Unfortunately, along with the public support and condolences that are posted to these sites comes many ugly and even violent racist sentiments aimed at Koreans and Asians in general.
Americans filed taxes this week online in record numbers. One private tax software company, Intuit-owned TurboTax, which allows customers to file online, was so overloaded on Tuesday night that for several hours it could not process returns being submitted. The company apologized to customers and the IRS extended their deadline two full days for those affected.
When it comes to computer software, we want it cost-free, bug-free, and pretty. Ubuntu released this week the latest version of it’s open-source operating system which poses a threat to Microsoft Vista and Apple OSX by offering a free, well-designed alternative. With both Microsoft and Apple releasing costly operating system upgrades this year, many people are likely to consider Ubuntu, the darling of the open-source movement at the moment.
MySpace launched a news feature on its website, which pulls news stories from all over the web (like Google News) and lets users rate the stories, allowing popular content to float to the top of the pile (like geek-friendly Digg.com). MySpace hopes that the feature will add a new level of interaction for its massive base of influential young users.
NPR, Last.fm, and other popular internet and public radio groups are asking congress to intervene regarding a decision this week to substantially raise royalty fees for playing music from major labels.

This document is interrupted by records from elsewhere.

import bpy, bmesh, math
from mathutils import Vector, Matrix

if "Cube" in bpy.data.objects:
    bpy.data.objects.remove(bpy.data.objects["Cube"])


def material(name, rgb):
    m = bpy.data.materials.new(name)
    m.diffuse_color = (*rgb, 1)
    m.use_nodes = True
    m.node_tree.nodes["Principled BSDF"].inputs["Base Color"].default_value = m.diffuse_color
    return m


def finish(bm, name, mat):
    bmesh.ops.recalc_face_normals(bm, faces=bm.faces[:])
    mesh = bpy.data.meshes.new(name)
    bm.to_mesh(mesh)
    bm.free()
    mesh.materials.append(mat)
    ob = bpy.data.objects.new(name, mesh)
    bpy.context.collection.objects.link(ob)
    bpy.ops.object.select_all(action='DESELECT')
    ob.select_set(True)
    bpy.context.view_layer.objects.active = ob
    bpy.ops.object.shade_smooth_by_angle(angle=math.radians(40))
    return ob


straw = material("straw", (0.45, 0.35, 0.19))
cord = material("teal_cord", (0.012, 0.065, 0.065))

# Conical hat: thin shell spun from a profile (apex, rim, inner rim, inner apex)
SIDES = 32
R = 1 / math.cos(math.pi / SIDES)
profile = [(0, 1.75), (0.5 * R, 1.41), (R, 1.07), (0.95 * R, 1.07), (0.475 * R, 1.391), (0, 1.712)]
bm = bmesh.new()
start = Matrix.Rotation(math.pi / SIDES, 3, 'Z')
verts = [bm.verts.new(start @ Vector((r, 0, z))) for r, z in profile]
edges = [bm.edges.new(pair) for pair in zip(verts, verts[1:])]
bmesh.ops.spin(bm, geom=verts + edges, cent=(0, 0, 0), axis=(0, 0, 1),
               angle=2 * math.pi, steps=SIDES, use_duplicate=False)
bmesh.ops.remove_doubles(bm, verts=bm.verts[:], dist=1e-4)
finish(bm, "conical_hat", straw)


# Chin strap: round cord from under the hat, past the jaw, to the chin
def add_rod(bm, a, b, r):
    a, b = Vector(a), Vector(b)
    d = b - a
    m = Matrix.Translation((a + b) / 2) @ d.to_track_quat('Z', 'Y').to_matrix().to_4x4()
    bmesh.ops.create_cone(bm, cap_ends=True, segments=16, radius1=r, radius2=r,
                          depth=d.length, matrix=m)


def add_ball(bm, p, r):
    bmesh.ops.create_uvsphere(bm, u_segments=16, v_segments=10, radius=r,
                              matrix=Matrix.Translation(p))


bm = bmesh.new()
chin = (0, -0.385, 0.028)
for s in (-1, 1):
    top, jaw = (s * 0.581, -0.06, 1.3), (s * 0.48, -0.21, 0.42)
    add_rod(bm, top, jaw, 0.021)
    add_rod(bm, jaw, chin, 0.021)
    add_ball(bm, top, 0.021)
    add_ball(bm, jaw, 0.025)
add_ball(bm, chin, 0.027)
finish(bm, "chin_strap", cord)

AccuRadio.com CEO Scott Hanson is leading the fight with his site SaveNetRadio, arguing that internet radio is being priced out of business. Said Hanson, "Under the judges’ decision, we owe $600,000 for 2006 – which is about 150% of our total revenues. That would
absolutely bankrupt us and will force us to shut down."
TowleTech is written by TR correspondent Daniel Williford.